Start of Entries supplied

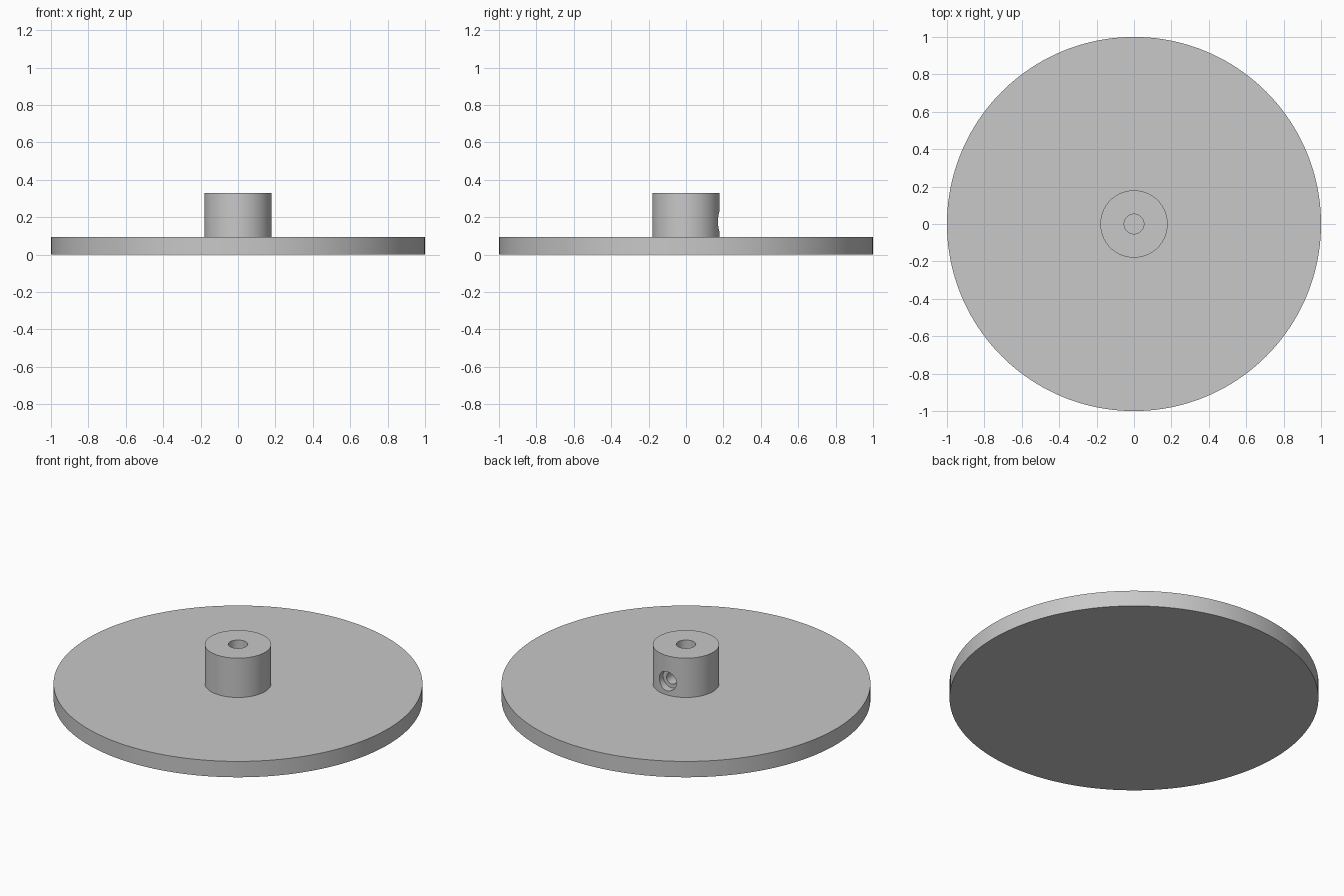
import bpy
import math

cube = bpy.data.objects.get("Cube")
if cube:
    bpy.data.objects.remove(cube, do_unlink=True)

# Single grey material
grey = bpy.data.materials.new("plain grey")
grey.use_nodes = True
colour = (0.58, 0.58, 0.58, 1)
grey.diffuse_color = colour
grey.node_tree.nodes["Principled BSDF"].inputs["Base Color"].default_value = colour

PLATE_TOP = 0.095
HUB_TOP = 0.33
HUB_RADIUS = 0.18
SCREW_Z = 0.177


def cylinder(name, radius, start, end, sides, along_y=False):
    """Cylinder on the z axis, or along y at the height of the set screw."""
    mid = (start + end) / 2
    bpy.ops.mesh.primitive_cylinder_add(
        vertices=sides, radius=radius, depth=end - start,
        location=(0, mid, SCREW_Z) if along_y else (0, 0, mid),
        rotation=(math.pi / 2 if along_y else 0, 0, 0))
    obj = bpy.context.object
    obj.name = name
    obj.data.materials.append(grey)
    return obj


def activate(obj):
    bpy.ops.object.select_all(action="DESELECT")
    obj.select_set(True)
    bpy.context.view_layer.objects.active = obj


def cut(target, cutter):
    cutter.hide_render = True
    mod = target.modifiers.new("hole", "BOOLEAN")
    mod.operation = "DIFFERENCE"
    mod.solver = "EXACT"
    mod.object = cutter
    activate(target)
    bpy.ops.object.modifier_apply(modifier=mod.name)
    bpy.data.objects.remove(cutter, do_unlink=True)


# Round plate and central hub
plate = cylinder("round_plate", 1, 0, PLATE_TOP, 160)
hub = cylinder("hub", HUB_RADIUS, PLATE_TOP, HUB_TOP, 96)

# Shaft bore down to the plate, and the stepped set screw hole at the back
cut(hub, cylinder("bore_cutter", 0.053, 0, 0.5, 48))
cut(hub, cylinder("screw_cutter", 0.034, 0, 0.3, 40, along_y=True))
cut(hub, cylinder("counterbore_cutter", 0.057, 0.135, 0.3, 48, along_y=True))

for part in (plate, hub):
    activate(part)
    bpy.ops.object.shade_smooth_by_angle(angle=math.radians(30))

End of Entries supplied
Start of Entries supplied

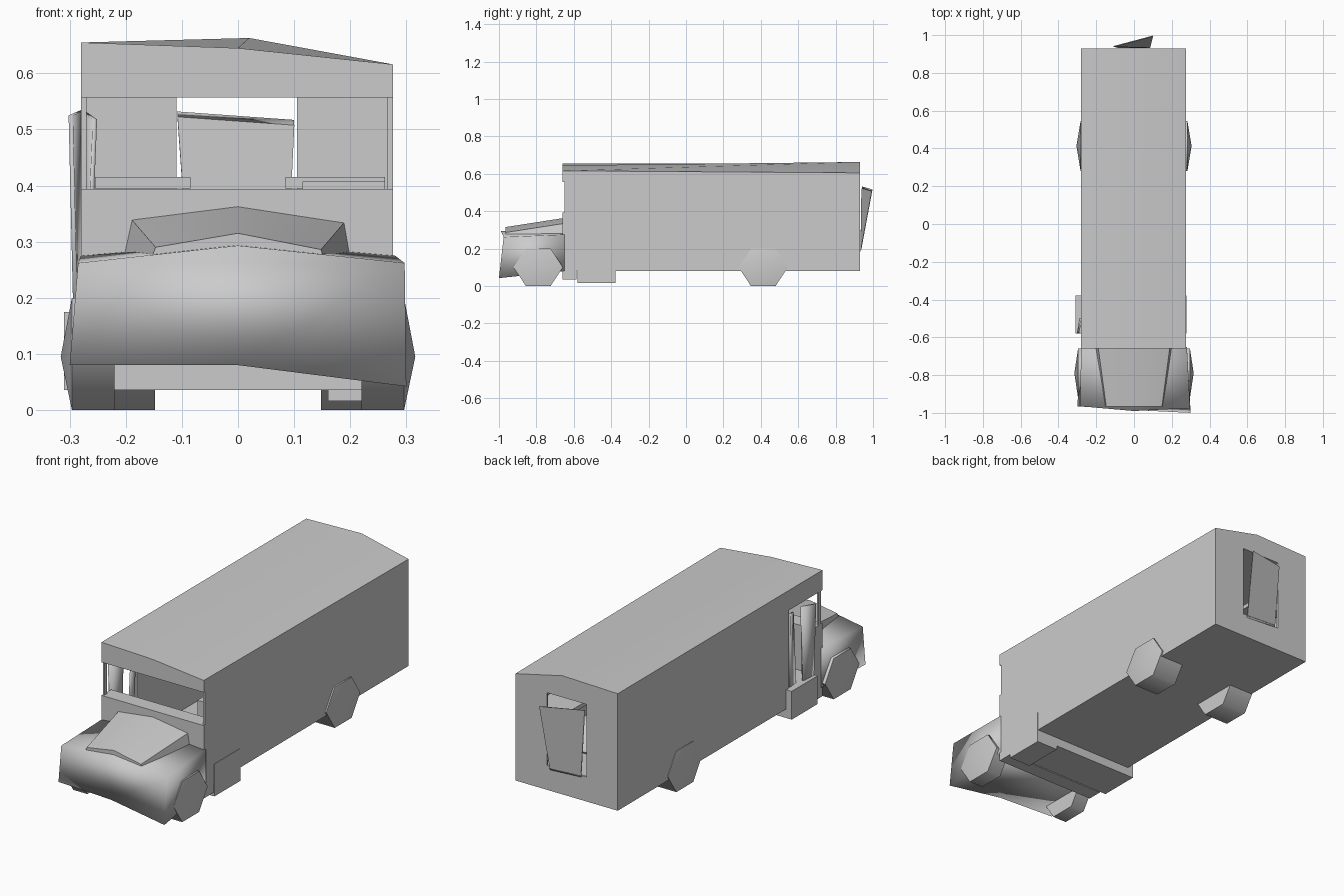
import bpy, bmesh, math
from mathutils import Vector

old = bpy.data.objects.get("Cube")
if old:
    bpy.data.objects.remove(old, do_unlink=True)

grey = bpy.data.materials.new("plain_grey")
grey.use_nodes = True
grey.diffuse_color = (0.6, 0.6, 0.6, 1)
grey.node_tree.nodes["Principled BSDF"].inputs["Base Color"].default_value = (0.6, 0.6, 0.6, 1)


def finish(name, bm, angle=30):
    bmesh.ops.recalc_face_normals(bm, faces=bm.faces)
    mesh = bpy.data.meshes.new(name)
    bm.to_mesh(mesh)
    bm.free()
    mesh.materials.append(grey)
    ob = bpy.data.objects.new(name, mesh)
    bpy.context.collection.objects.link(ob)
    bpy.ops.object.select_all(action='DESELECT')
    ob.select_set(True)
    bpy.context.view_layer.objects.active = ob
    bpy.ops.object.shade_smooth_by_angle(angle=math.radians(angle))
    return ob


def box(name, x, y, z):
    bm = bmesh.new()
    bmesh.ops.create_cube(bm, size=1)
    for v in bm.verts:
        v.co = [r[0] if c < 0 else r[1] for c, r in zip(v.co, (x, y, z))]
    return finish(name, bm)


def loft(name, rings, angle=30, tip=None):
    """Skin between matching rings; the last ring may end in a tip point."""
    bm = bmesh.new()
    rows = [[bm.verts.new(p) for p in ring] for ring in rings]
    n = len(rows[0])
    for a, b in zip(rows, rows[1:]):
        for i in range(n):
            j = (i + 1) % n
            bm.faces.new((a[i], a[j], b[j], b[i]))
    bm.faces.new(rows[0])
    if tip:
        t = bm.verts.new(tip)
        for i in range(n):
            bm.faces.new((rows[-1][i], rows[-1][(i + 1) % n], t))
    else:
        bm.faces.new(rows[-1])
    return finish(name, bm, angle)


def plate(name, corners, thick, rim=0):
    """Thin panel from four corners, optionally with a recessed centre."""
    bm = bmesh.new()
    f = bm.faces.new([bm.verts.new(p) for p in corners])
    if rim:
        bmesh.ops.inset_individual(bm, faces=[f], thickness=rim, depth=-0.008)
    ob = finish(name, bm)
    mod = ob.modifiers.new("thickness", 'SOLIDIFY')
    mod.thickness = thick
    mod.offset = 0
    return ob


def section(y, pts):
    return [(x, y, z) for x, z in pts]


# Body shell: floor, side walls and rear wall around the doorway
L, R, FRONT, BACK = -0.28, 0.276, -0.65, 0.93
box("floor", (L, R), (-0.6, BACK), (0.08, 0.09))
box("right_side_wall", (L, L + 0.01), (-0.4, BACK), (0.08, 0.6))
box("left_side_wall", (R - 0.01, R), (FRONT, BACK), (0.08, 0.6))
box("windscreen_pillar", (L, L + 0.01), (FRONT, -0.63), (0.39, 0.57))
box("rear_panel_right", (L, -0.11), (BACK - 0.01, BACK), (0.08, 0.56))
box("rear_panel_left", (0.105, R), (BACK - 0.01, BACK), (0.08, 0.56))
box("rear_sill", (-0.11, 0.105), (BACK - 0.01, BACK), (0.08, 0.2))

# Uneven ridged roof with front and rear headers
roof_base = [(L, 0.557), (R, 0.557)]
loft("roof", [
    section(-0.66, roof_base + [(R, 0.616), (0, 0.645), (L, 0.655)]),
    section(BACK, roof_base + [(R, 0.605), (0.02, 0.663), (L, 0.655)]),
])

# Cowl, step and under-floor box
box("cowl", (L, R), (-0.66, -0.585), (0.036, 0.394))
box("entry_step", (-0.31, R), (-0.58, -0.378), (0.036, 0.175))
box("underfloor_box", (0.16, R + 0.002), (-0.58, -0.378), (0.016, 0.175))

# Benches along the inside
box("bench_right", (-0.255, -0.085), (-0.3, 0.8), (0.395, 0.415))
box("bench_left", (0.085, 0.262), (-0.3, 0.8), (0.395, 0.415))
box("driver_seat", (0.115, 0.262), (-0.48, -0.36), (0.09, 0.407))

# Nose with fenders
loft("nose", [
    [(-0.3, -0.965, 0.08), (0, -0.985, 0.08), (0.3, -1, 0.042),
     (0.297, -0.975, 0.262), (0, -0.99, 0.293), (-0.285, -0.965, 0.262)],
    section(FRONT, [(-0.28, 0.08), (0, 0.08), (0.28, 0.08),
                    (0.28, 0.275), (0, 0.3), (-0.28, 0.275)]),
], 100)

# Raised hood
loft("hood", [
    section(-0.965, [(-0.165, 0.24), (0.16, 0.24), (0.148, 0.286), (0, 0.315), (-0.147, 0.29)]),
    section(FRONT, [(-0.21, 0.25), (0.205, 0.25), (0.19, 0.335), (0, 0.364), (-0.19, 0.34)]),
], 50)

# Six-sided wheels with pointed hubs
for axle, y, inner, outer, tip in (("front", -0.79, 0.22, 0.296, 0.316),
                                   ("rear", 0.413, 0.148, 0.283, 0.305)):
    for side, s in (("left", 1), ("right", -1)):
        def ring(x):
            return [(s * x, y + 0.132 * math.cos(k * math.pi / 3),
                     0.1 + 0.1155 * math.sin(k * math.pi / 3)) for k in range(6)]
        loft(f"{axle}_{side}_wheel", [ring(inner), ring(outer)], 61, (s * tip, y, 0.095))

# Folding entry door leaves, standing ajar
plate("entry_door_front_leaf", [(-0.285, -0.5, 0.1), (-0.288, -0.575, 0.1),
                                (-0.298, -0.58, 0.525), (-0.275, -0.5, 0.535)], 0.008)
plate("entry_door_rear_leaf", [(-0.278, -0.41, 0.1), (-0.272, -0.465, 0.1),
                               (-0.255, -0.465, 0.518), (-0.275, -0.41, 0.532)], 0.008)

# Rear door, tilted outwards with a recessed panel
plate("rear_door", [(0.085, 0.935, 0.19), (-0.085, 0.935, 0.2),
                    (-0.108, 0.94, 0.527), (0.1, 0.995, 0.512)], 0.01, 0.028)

End of Entries supplied

# [Problem to solve]
Lines holding the string "grey" must be copied out of the entries above.

# [Output]
# Single grey material
grey = bpy.data.materials.new("plain grey")
grey.use_nodes = True
grey.diffuse_color = colour
grey.node_tree.nodes["Principled BSDF"].inputs["Base Color"].default_value = colour
    obj.data.materials.append(grey)
grey = bpy.data.materials.new("plain_grey")
grey.use_nodes = True
grey.diffuse_color = (0.6, 0.6, 0.6, 1)
grey.node_tree.nodes["Principled BSDF"].inputs["Base Color"].default_value = (0.6, 0.6, 0.6, 1)
    mesh.materials.append(grey)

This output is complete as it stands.